_WHAT NEEDS TO BE DONE_
Beginning with the line where "add(keep, 'mast', wood, post(1.2, 1.44));" appears, repeat every remaining line of the entries exactly, the last line included.

_STUDY MATERIAL_
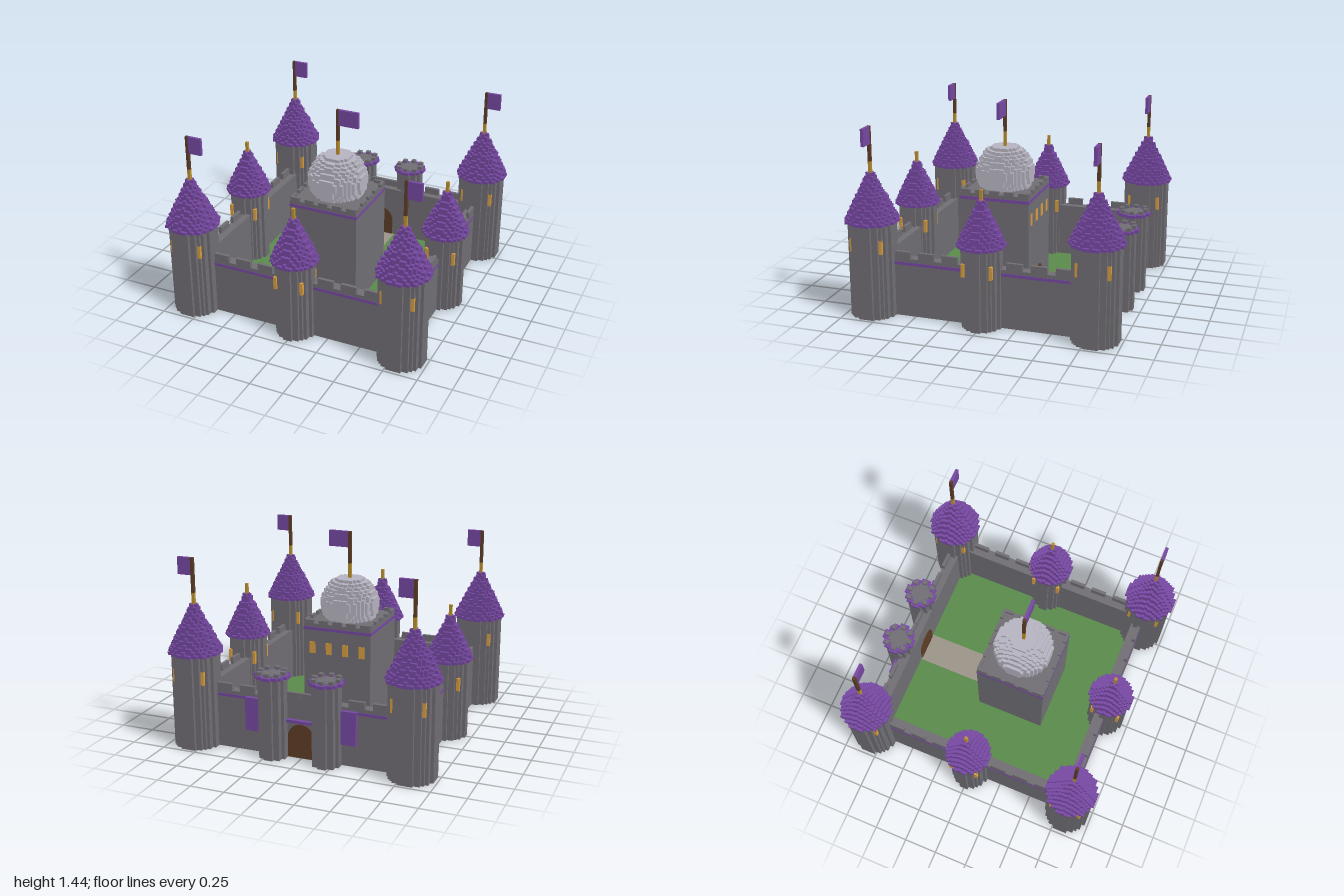
import * as THREE from 'three';
import { mergeGeometries } from 'three/addons/utils/BufferGeometryUtils.js';

const U = 2 / 91; // size of one block

function paint(name, color) {
  const m = new THREE.MeshStandardMaterial({ color });
  m.name = name;
  return m;
}

export function createModel() {
  const stone = paint('stone', 0x706e73);
  const purple = paint('purple', 0x7648a2);
  const pale = paint('paleDome', 0xb7b4c1);
  const grass = paint('grass', 0x5a8a4a);
  const path = paint('path', 0x9a9488);
  const wood = paint('wood', 0x5c3d27);
  const gold = paint('gold', 0xba9132);
  const glow = paint('windowGlow', 0xd69c3e);
  const castle = new THREE.Group();
  castle.name = 'castle';

  // Box geometry from its bounds
  const bounds = (x0, x1, y0, y1, z0, z1) =>
    new THREE.BoxGeometry(x1 - x0, y1 - y0, z1 - z0)
      .translate((x0 + x1) / 2, (y0 + y1) / 2, (z0 + z1) / 2);

  const add = (parent, name, material, geos) => {
    const mesh = new THREE.Mesh(Array.isArray(geos) ? mergeGeometries(geos) : geos, material);
    mesh.name = name;
    parent.add(mesh);
    return mesh;
  };

  // Blocky disc: rows of blocks of equal width are joined into one box
  function disc(R, y0, y1) {
    const geos = [];
    const half = (k) => (R * R < k * k ? -1 : Math.floor(Math.sqrt(R * R - k * k)));
    const n = Math.floor(R);
    for (let k = -n; k <= n;) {
      let e = k;
      while (e < n && half(e + 1) === half(k)) e++;
      const w = (half(k) + 0.5) * U;
      geos.push(bounds(-w, w, y0, y1, (k - 0.5) * U, (e + 0.5) * U));
      k = e + 1;
    }
    return geos;
  }

  // Stack of discs with a radius rule
  function stack(count, y0, y1, radius) {
    const h = (y1 - y0) / count;
    const geos = [];
    for (let i = 0; i < count; i++) geos.push(...disc(radius(i), y0 + i * h, y0 + (i + 1) * h));
    return geos;
  }

  const post = (y0, y1) => bounds(-U / 2, U / 2, y0, y1, -U / 2, U / 2);

  function group(name, x, z) {
    const g = new THREE.Group();
    g.name = name;
    g.position.set(x, 0, z);
    castle.add(g);
    return g;
  }

  // Four diagonal slit windows
  function slits(parent, offset, y0, y1) {
    const geos = [];
    const s = U * 0.54;
    for (const a of [-offset, offset]) for (const b of [-offset, offset])
      geos.push(bounds(a * U - s, a * U + s, y0, y1, b * U - s, b * U + s));
    add(parent, 'slitWindows', glow, geos);
  }

  // Corner towers with cone roof, mast and flag
  for (const x of [-37, 37]) for (const z of [-37, 37]) {
    const t = group('cornerTower', x * U, z * U);
    add(t, 'towerBody', stone, disc(7.3, 0, 0.69));
    add(t, 'towerRoof', purple, stack(16, 0.69, 1.04, (i) => 8.5 - 0.5 * i));
    add(t, 'finial', gold, post(1.04, 1.12));
    add(t, 'mast', wood, post(1.12, 1.37));
    add(t, 'flag', purple, bounds(U / 2, 0.112, 1.245, 1.37, -U / 2, U / 2));
    slits(t, 5, 0.485, 0.585);
  }

  // Smaller towers in the middle of the front and side walls
  for (const [x, z] of [[-37, 0], [37, 0], [0, 37]]) {
    const t = group('wallTower', x * U, z * U);
    add(t, 'towerBody', stone, disc(6.3, 0, 0.588));
    add(t, 'towerRoof', purple, stack(15, 0.588, 0.912, (i) => 7.5 - 0.46 * i));
    add(t, 'finial', gold, post(0.912, 0.99));
    slits(t, 4.6, 0.385, 0.48);
  }

  // Gate towers with a purple rim and a ring of battlements
  for (const x of [-9.2, 9.2]) {
    const t = group('gateTower', x * U, -38.3 * U);
    add(t, 'towerBody', stone, disc(4.3, 0, 0.59));
    add(t, 'rim', purple, disc(5.3, 0.59, 0.612));
    add(t, 'deck', stone, disc(3.2, 0.61, 0.617));
    const teeth = [];
    for (let i = 0; i < 8; i++) {
      const a = (i * Math.PI) / 4;
      const cx = Math.round(4 * Math.cos(a)) * U;
      const cz = Math.round(4 * Math.sin(a)) * U;
      teeth.push(bounds(cx - U * 0.75, cx + U * 0.75, 0.61, 0.638, cz - U * 0.75, cz + U * 0.75));
    }
    add(t, 'battlements', stone, teeth);
  }

  // Curtain walls: built along the front, then turned to each side
  for (let i = 0; i < 4; i++) {
    const w = group(['frontWall', 'leftWall', 'backWall', 'rightWall'][i], 0, 0);
    w.rotation.y = (i * Math.PI) / 2;
    add(w, 'wall', stone, bounds(-0.742, 0.742, 0.002, 0.432, 0.742, 0.818));
    const teeth = [];
    for (const c of [0.06, 0.236, 0.412, 0.588]) for (const s of [-1, 1])
      teeth.push(bounds(s * c - 0.058, s * c + 0.058, 0.432, 0.482, 0.794, 0.818));
    add(w, 'battlements', stone, teeth);
    const inner = i === 2 ? 0.29 : 0.13;
    add(w, 'stripe', purple, [-1, 1].map((s) =>
      bounds(s < 0 ? -0.66 : inner, s < 0 ? -inner : 0.66, 0.385, 0.406, 0.81, 0.821)));
  }

  // Arched door outline
  function arch(w, top, depth) {
    const s = new THREE.Shape();
    s.moveTo(-w, 0);
    s.lineTo(w, 0);
    s.lineTo(w, top - w);
    s.absarc(0, top - w, w, 0, Math.PI, false);
    s.closePath();
    return new THREE.ExtrudeGeometry(s, { depth, bevelEnabled: false, curveSegments: 8 });
  }

  // Gate, its lintel and the banners beside it
  add(castle, 'gate', wood, arch(0.1, 0.25, 0.088).translate(0, 0.005, -0.824));
  add(castle, 'gateLintel', purple, bounds(-0.11, 0.11, 0.268, 0.29, -0.846, -0.81));
  for (const s of [-1, 1])
    add(castle, 'banner', purple, bounds(s * 0.362 - 0.055, s * 0.362 + 0.055, 0.165, 0.41, -0.846, -0.815));

  // Keep
  const keep = group('keep', 0, 0.1);
  const k = 0.264;
  add(keep, 'keepBody', stone, bounds(-k, k, 0, 0.785, -k, k));
  const teeth = [];
  const bands = [];
  for (let i = 0; i < 4; i++) {
    const turn = (g) => g.rotateY((i * Math.PI) / 2);
    for (let c = -2; c <= 2; c++)
      teeth.push(turn(bounds(c * 0.11 - 0.036, c * 0.11 + 0.036, 0.785, 0.81, k - U, k)));
    bands.push(turn(bounds(-k, k, 0.735, 0.757, k - 0.003, k + 0.003)));
  }
  add(keep, 'keepBattlements', stone, teeth);
  add(keep, 'keepStripe', purple, bands);
  add(keep, 'keepWindows', glow, [-0.195, -0.065, 0.065, 0.195].map((x) =>
    bounds(x - U, x + U, 0.555, 0.645, -k - 0.004, -k + 0.004)));
  add(keep, 'keepDoor', wood, arch(0.075, 0.185, 0.008).translate(0, 0.005, -k - 0.004));

  // Blocky dome with the main flag
  add(keep, 'dome', pale, stack(14, 0.782, 1.09, (i) => {
    const d = (i - 4.6) * 1;
    return Math.sqrt(Math.max(9.6 * 9.6 - d * d, 1));
  }));
  add(keep, 'finial', gold, post(1.09, 1.2));
  add(keep, 'mast', wood, post(1.2, 1.44));
  add(keep, 'flag', purple, bounds(U / 2, 0.163, 1.32, 1.44, -U / 2, U / 2));

  // Courtyard and path
  add(castle, 'courtyard', grass, bounds(-0.814, 0.814, 0.001, 0.022, -0.814, 0.814));
  add(castle, 'path', path, bounds(-0.115, 0.115, 0.0004, 0.024, -0.82, -0.16));

  return castle;
}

_FINISHED EXERCISE_
  add(keep, 'mast', wood, post(1.2, 1.44));
  add(keep, 'flag', purple, bounds(U / 2, 0.163, 1.32, 1.44, -U / 2, U / 2));

  // Courtyard and path
  add(castle, 'courtyard', grass, bounds(-0.814, 0.814, 0.001, 0.022, -0.814, 0.814));
  add(castle, 'path', path, bounds(-0.115, 0.115, 0.0004, 0.024, -0.82, -0.16));

  return castle;
}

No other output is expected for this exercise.